Soda and other carbonated drinks: Looking for a reason to cut back? Thanks to acids and dyes, these drinks — even light-colored ones — can lead to serious stains. Plus, the chemicals that add flavor can also eat away your enamel.
Candy and Sweets: If your candy is causing your tongue to change colour, it could do the same to your teeth.
Thank you to all of our patients who so kindly donated to the Heart and Stroke Foundation. With your help (and Madeline’s DELICIOUS heart cookies) we were able to raise $181.00. The doctor’s matched that amount so all in all we raised $362.00!!! We could not have done it without you!
You do everything possible to protect your skin, face, body and hair from succumbing to the effects of aging. So, why should your smile be any different? Preserve your smile and keep it looking young with the following recommendations:
Limit tooth fractures: Especially during or after menopause, when the teeth are more susceptible to fractures.
Stay on top of visits to your dentist: Professional cleanings remove calculus that has formed on your teeth. If left on for too long, calculus can cause bone loss, gum inflammation and gum recession.

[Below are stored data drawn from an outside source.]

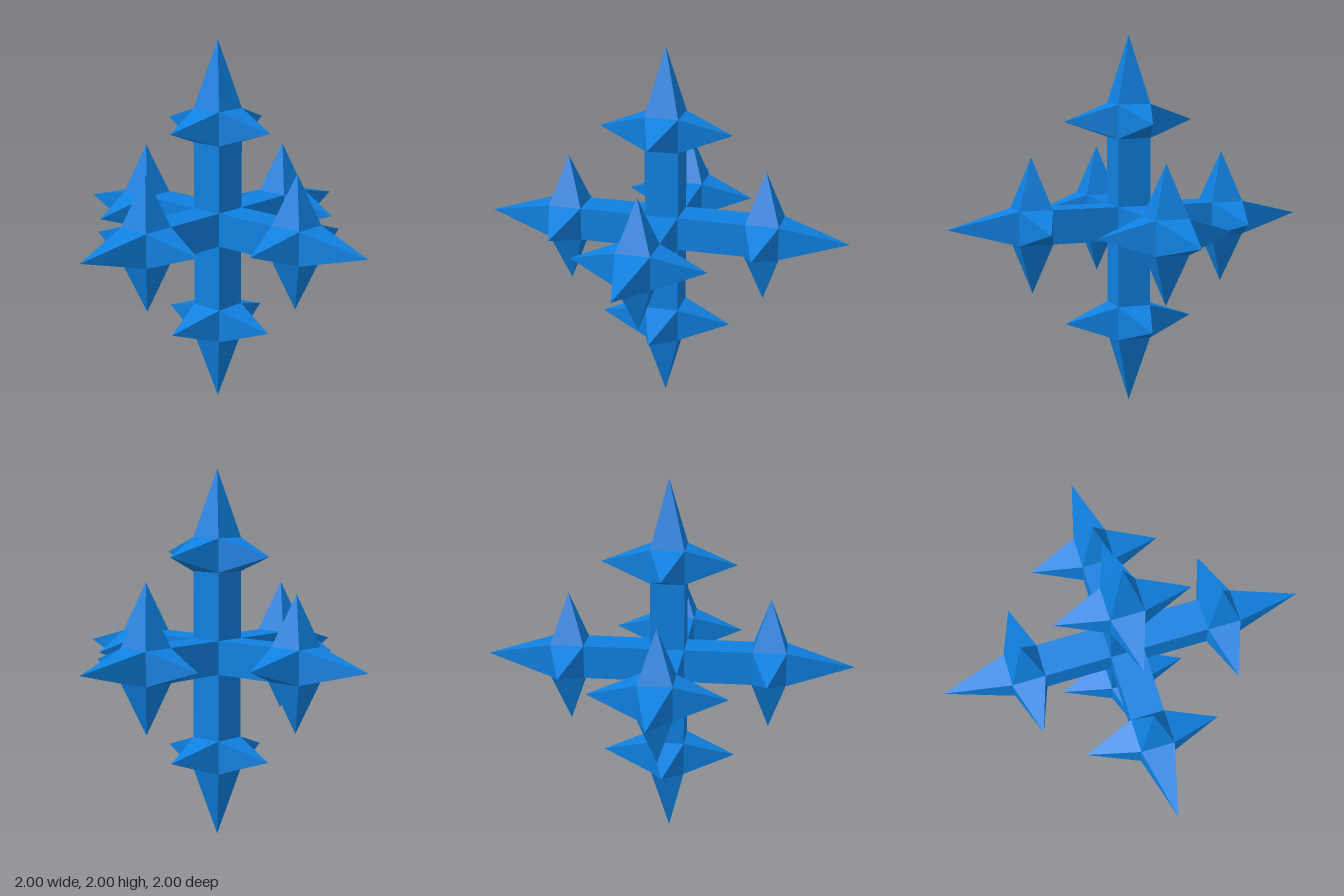
import * as THREE from 'three';

const U = 1 / 11; // half the width of a bar; every size is a multiple of it
const UP = new THREE.Vector3(0, 1, 0);
const DIRECTIONS = {
  top: [0, 1, 0], bottom: [0, -1, 0],
  left: [1, 0, 0], right: [-1, 0, 0],
  front: [0, 0, 1], back: [0, 0, -1],
};

// Square pyramid standing on y = 0, as wide as a bar
function pyramid(height) {
  return new THREE.ConeGeometry(U * Math.SQRT2, height, 4, 1, true)
    .rotateY(Math.PI / 4)
    .translate(0, height / 2, 0);
}

export function createModel() {
  const material = new THREE.MeshStandardMaterial({ color: 0x0f80e0, flatShading: true });
  const cube = new THREE.BoxGeometry(2 * U, 2 * U, 2 * U);
  const bar = new THREE.BoxGeometry(2 * U, 4 * U, 2 * U);
  const longSpike = pyramid(4 * U);
  const shortSpike = pyramid(3 * U);

  const add = (parent, name, geometry, y = 0) => {
    const mesh = new THREE.Mesh(geometry, material);
    mesh.name = name;
    mesh.position.y = y;
    parent.add(mesh);
    return mesh;
  };

  const model = new THREE.Group();
  model.name = 'spikedCross';
  add(model, 'centreCube', cube, 1);

  // Six equal arms, each built along +y and turned outwards
  for (const [side, direction] of Object.entries(DIRECTIONS)) {
    const arm = new THREE.Group();
    arm.name = `${side}Arm`;
    arm.position.y = 1;
    arm.quaternion.setFromUnitVectors(UP, new THREE.Vector3(...direction));
    add(arm, 'bar', bar, 3 * U);
    add(arm, 'endCube', cube, 6 * U);
    add(arm, 'tipSpike', longSpike, 7 * U);

    // Four shorter spikes around the end cube
    for (let i = 0; i < 4; i++) {
      const a = i * Math.PI / 2;
      const out = new THREE.Vector3(Math.cos(a), 0, Math.sin(a));
      const spike = add(arm, 'sideSpike', shortSpike);
      spike.quaternion.setFromUnitVectors(UP, out);
      spike.position.copy(out).multiplyScalar(U).setY(6 * U);
    }
    model.add(arm);
  }
  return model;
}
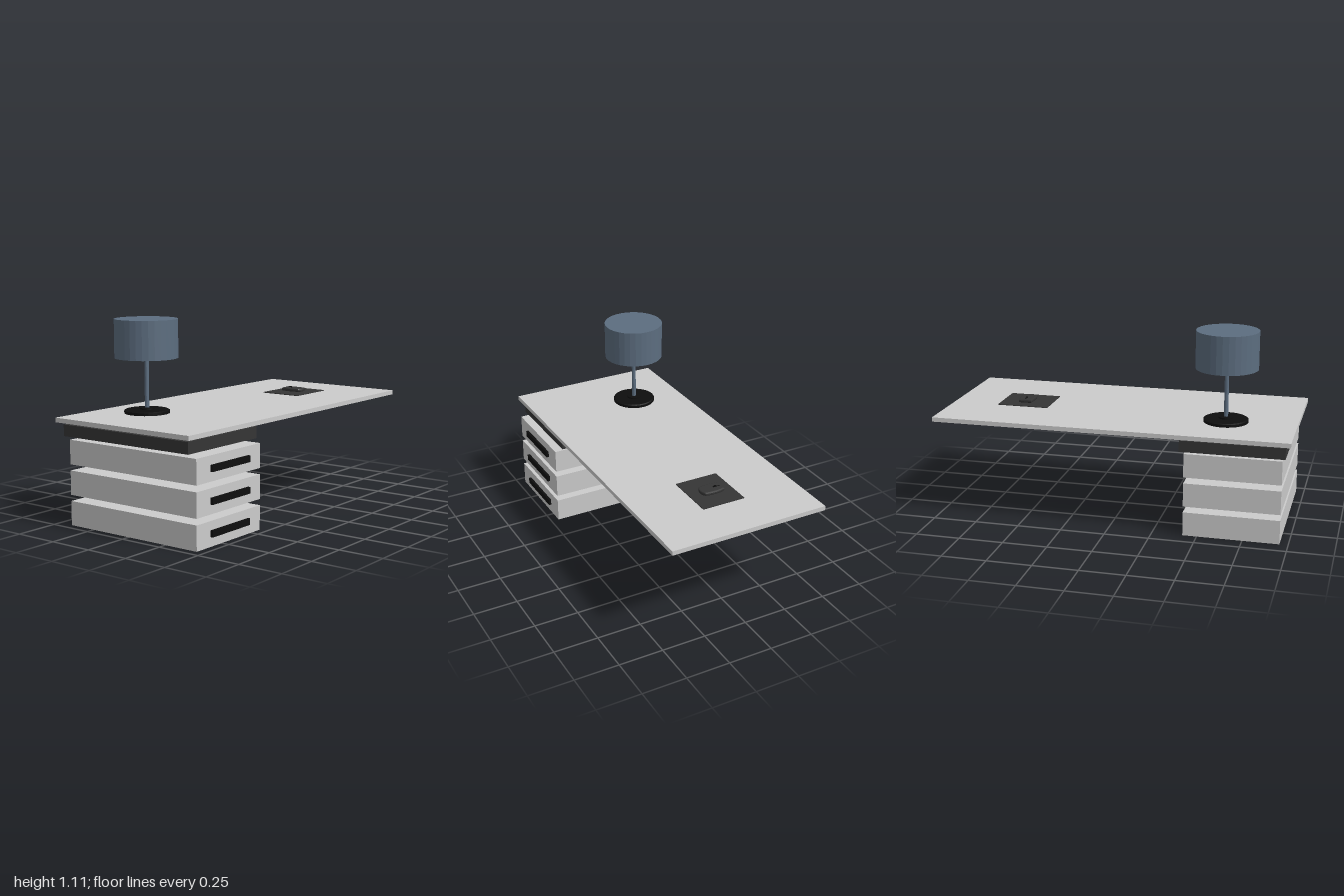
import * as THREE from 'three';

const material = (name, color, flat = false) => {
  const m = new THREE.MeshStandardMaterial({ color, flatShading: flat });
  m.name = name;
  return m;
};

export function createModel() {
  const model = new THREE.Group();
  model.name = 'desk';
  const grey = material('light grey', 0xcbcbcb);
  const charcoal = material('charcoal', 0x353535, true);
  const black = material('black', 0x0e0e0e, true);
  const blue = material('slate blue', 0x5c6d7f, true);

  const add = (name, geometry, mat, x = 0, y = 0, z = 0) => {
    const mesh = new THREE.Mesh(geometry, mat);
    mesh.name = name;
    mesh.position.set(x, y, z);
    model.add(mesh);
    return mesh;
  };
  // Box given by its limits on each axis
  const box = (name, mat, [x0, x1], [y0, y1], [z0, z1]) =>
    add(name, new THREE.BoxGeometry(x1 - x0, y1 - y0, z1 - z0), mat,
      (x0 + x1) / 2, (y0 + y1) / 2, (z0 + z1) / 2);

  // Top board and the dark slab under it
  box('tabletop', grey, [-1, 1], [0.564, 0.589], [-0.47, 0.447]);
  box('cabinetTop', charcoal, [-0.97, -0.4], [0.488, 0.551], [-0.439, 0.418]);

  // Three floating drawers with bar handles
  for (let i = 0; i < 3; i++) {
    const y = i * 0.1675;
    box('drawer', grey, [-0.953, -0.421], [y, y + 0.134], [-0.412, 0.455]);
    box('drawerHandle', black, [-0.842, -0.527], [y + 0.051, y + 0.086], [0.455, 0.47]);
  }

  // Lamp: stepped foot, pole, and a shade hollow from below
  const lx = -0.608, lz = -0.166;
  const lathe = (pts) => new THREE.LatheGeometry(pts.map(([r, y]) => new THREE.Vector2(r, y)), 32);
  add('lampBase', lathe([[0, 0.595], [0.124, 0.595], [0.124, 0.61], [0.116, 0.614],
    [0.042, 0.616], [0.042, 0.624], [0, 0.624]]), black, lx, 0, lz);
  add('lampPole', new THREE.CylinderGeometry(0.012, 0.012, 0.38, 16), blue, lx, 0.81, lz);
  add('lampShade', lathe([[0, 0.995], [0.167, 0.995], [0.167, 0.895], [0.1725, 0.895],
    [0.1725, 1.106], [0, 1.106]]), blue, lx, 0, lz);

  // Mouse pad
  box('mousePad', charcoal, [0.433, 0.73], [0.589, 0.593], [-0.137, 0.114]);

  // Mouse: bevelled outline, front end towards -z
  const outline = new THREE.Shape();
  outline.moveTo(-0.033, 0.06);
  outline.lineTo(0.031, 0.06);
  outline.quadraticCurveTo(0.045, 0.01, 0.033, -0.048);
  outline.quadraticCurveTo(0, -0.07, -0.033, -0.048);
  outline.quadraticCurveTo(-0.042, 0.01, -0.033, 0.06);
  const body = new THREE.ExtrudeGeometry(outline, {
    depth: 0.008, bevelThickness: 0.006, bevelSize: 0.006, bevelSegments: 2, curveSegments: 6,
  });
  body.rotateX(-Math.PI / 2);
  add('mouseBody', body, charcoal, 0.587, 0.6, -0.012);
  const wheel = new THREE.CylinderGeometry(0.015, 0.015, 0.008, 16).rotateZ(Math.PI / 2);
  add('mouseWheel', wheel, black, 0.587, 0.606, -0.04);
  box('mouseButtonGap', black, [0.585, 0.589], [0.612, 0.615], [-0.071, -0.03]);

  return model;
}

Steer clear of metal fillings: Composite resin is preferred over the old silver or mercury fillings because it reinforces the tooth and limits cracking.
Replace restorations when necessary: If your restorations are old or have experienced major wear, they may need to be replaced. Bacteria are attracted to imperfections at the junction of the tooth and restoration.